If you have ever shared the delight, and not a little frustration, of feeding a small child their dinner, you will know that how the meal is presented influences how much is consumed. Such is the art of presenting the food – as a happy face or, my favourite, the fish finger train replete with cherry tomato wheels – that there are books and websites dedicated to it.
Even for adults, the way choice and information are presented can have a significant influence on the financial decisions we make. Behavioural economics, the study of how humans operate and make decisions based on psychological, cognitive and emotional factors, presents interesting and deep-rooted lessons for us as we make sense of the brave new world in pensions paved by George Osborne in March’s Budget.
As of April 2015, people at retirement will have the freedom and flexibility to take all the money accumulated in their pension and do with it as they wish – once the tax has been paid, of course. Heralded as financial liberation, many commentators have jumped to praise the idea and suggested that, as a consequence of these freedoms, we will all save more for the future. But the opposite outcome is in fact more likely: that by focusing on large lump sums of money for retirement, we will feel less inclined to save.

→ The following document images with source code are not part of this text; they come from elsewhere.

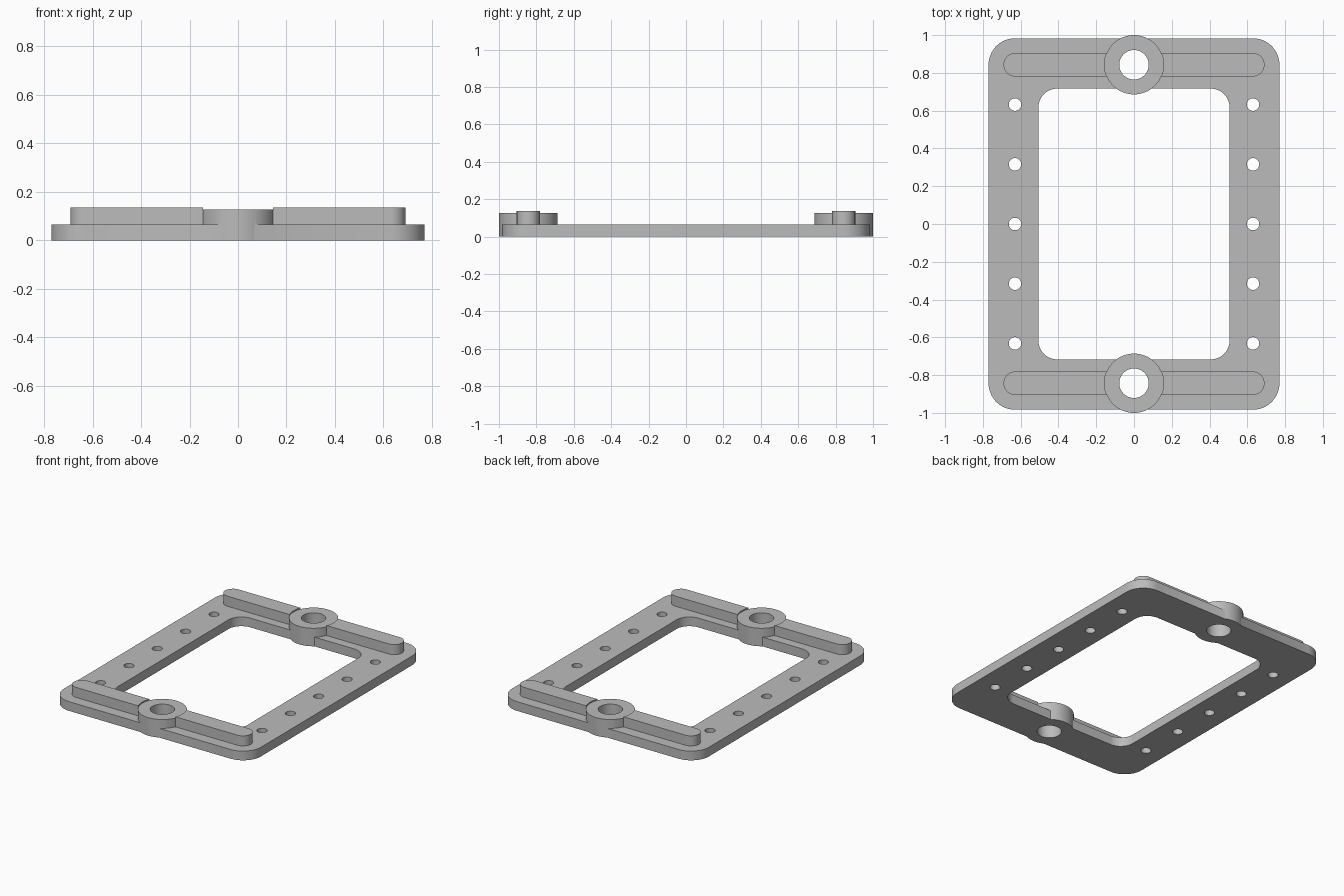
import bpy, bmesh
from math import cos, sin, pi

cube = bpy.data.objects.get("Cube")
if cube:
    bpy.data.objects.remove(cube, do_unlink=True)

PLATE_TOP, BOSS_TOP, BAR_TOP = 0.065, 0.127, 0.136
BOSS_Y, BOSS_R = 0.843, 0.157

grey = bpy.data.materials.new("plain grey")
grey.use_nodes = True
colour = (0.5, 0.5, 0.5, 1)
grey.diffuse_color = colour
grey.node_tree.nodes["Principled BSDF"].inputs["Base Color"].default_value = colour


def rounded_prism(name, hx, hy, r, z0, z1, x=0, y=0, steps=16):
    """Upright prism with a rounded rectangle (or round) outline."""
    pts = []
    for q, (sx, sy) in enumerate([(1, 1), (-1, 1), (-1, -1), (1, -1)]):
        for i in range(steps + 1):
            a = (q + i / steps) * pi / 2
            pts.append((x + sx * (hx - r) + r * cos(a),
                        y + sy * (hy - r) + r * sin(a), z0))
    bm = bmesh.new()
    face = bm.faces.new([bm.verts.new(p) for p in pts])
    top = bmesh.ops.extrude_face_region(bm, geom=[face])["geom"]
    bmesh.ops.translate(bm, vec=(0, 0, z1 - z0),
                        verts=[v for v in top if isinstance(v, bmesh.types.BMVert)])
    bmesh.ops.remove_doubles(bm, verts=bm.verts, dist=1e-5)
    bmesh.ops.recalc_face_normals(bm, faces=bm.faces)
    mesh = bpy.data.meshes.new(name)
    bm.to_mesh(mesh)
    bm.free()
    mesh.materials.append(grey)
    obj = bpy.data.objects.new(name, mesh)
    bpy.context.collection.objects.link(obj)
    return obj


def disc(name, r, z0, z1, x, y, steps=16):
    return rounded_prism(name, r, r, r, z0, z1, x, y, steps)


def combine(obj, other, operation):
    """Apply a boolean and remove the helper."""
    mod = obj.modifiers.new("combine", "BOOLEAN")
    mod.operation, mod.object, mod.solver = operation, other, "EXACT"
    bpy.context.view_layer.objects.active = obj
    bpy.ops.object.modifier_apply(modifier=mod.name)
    bpy.data.objects.remove(other, do_unlink=True)


# Flat frame with a rounded rectangular opening
frame = rounded_prism("frame", 0.77, 0.983, 0.14, 0, PLATE_TOP)
combine(frame, rounded_prism("opening", 0.506, 0.717, 0.1, -0.1, 0.3), "DIFFERENCE")

# Round bosses with through holes at both ends
for side in (-1, 1):
    y = side * BOSS_Y
    combine(frame, disc("boss", BOSS_R, 0, BOSS_TOP, 0, y), "UNION")
    combine(frame, disc("bore", 0.078, -0.1, 0.3, 0, y), "DIFFERENCE")

# Rows of small holes along the long sides
for x in (-0.63, 0.63):
    for row in range(-2, 3):
        combine(frame, disc("hole", 0.033, -0.1, 0.3, x, row * 0.316, 8), "DIFFERENCE")

# Raised round-ended bars, cut away around the bosses
parts = [frame]
for label, side in (("front", -1), ("back", 1)):
    y = side * BOSS_Y
    bar = rounded_prism(label + "_bar", 0.691, 0.062, 0.062,
                        PLATE_TOP - 0.01, BAR_TOP, 0, y)
    combine(bar, disc("clearance", BOSS_R, -0.1, 0.3, 0, y), "DIFFERENCE")
    parts.append(bar)

# Smooth the curved walls and keep the edges sharp
bpy.ops.object.select_all(action="DESELECT")
for part in parts:
    part.select_set(True)
bpy.context.view_layer.objects.active = frame
bpy.ops.object.shade_smooth_by_angle(angle=pi / 6)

Lessons learned in behavioural economics illustrate how our hard-earned pensions are presented back to us (“choice architecture”, in academic parlance) matters a great deal when it comes to our saving behaviour. Research from Goldstein, Hershfield & Benartzi (2014) sought to assess how middle-aged people would assess the adequacy of retirement savings when expressed in two different ways: as a lump sum and as equivalent regular monthly payments, having first worked out life expectancies.
Goldstein, Hershfield & Benartzi predicted that the perceived adequacy of a pension would vary depending on how it was presented. They anticipated that savers at lower levels of accumulated funds would be more sensitive to changes in monthly sums (illustrated by the dotted line in Figure 1) than to changes in lump sums (illustrated by the straight line).
So whereas a £50,000 lump sum appears a satisfying amount for someone retiring, the same amount expressed in monthly annuity-style payments spread over an expected lifetime in retirement appears less satisfactory.
This is because monthly payments can be more easily considered alongside our usual monthly outgoings such as utility bills and rent or mortgage payments. As such, it is easier to judge the adequacy (or inadequacy) of the £250 or so a month that a £50,000 pot will give. A person may reasonably judge their £250 a month is not sufficient when they know their mortgage payments alone total £400.
Figure 2 shows the outcome of the research from Goldstein, Hershfield & Benartzi. It illustrates that at lower levels of wealth, people are more concerned about their pension wealth when it is expressed as an annuity – that is, regular monthly income payments – than when presented as a lump sum. As such, they view it as less adequate.
Interestingly, there is a tipping point when pension pots expressed as monthly amounts are viewed as having greater adequacy than their lump sum equivalent. In this study, the figure is around the £200,000 mark – which seems roughly the amount at which most people’s living costs are met when expressed as monthly amounts.
As a consequence of people appraising their pension pots as less adequate when presented in regular monthly amounts, they become inclined to save more. Research by Goda, Manchester & Sojourner (2013) with 17,000 US employees found people presented with projected monthly incomes increased their saving rates more than those who saw projected total accumulations. Therefore, the benefits of increased saving are greater when pensions are presented as monthly amounts.
Framing pensions as lump sums creates what is called an illusion of wealth, which is both a blessing and a curse for annuities. It is a curse because at low levels, annuities do not create an illusion of wealth and therefore are viewed less favourably than taking lump sums. And it is a blessing because by realising how little regular income this wealth generates, we should be more aware of its adequacy or likely inadequacy and therefore inclined to save more for the future. The danger here is that under next year’s new pension rules and freedoms, people will focus on their lump sums as they accumulate and plan retirement.
Providers and advisers need to exercise caution. In a new world where annuities are not the vogue, it will arguably be easier to talk about options and outcomes as lump sums rather than regular monthly incomes. And as there will no longer be a need to take an annuity, this will become easier. But behavioural economics demonstrates that when presented with retirement incomes as lump sums, people become more easily or quickly satisfied and therefore have little impetus to save more.
So while politicians and the pensions sector work through the changes, we must collectively be conscious of creating these illusions of wealth in case we discourage savers with the new freedom and flexibility.
We must be mindful that in presenting the freedoms people can enjoy through the reforms, we do not inadvertently cause illusions of wealth and lead people to believe their level of saving is adequate for retirement when it may not be.
One idea is to continue to present illustrations of how lump sums may look when spread over peoples’ expected lives in retirement.
This is clearly something the industry has done for decades with annuities; it provides meaningful projections and can prompt people to save more.
The Government is seeking to provide one part of the equation by giving people access to tools that will enable them to calculate their likely life expectancy.
So we need a system that demonstrates the reality of lump sums; a system to make sure people know what a lump sum will provide by way of a regular income. Maybe the retirement world is not changing that much after all.
Aston Goodey is sales and marketing director at MGM Advantage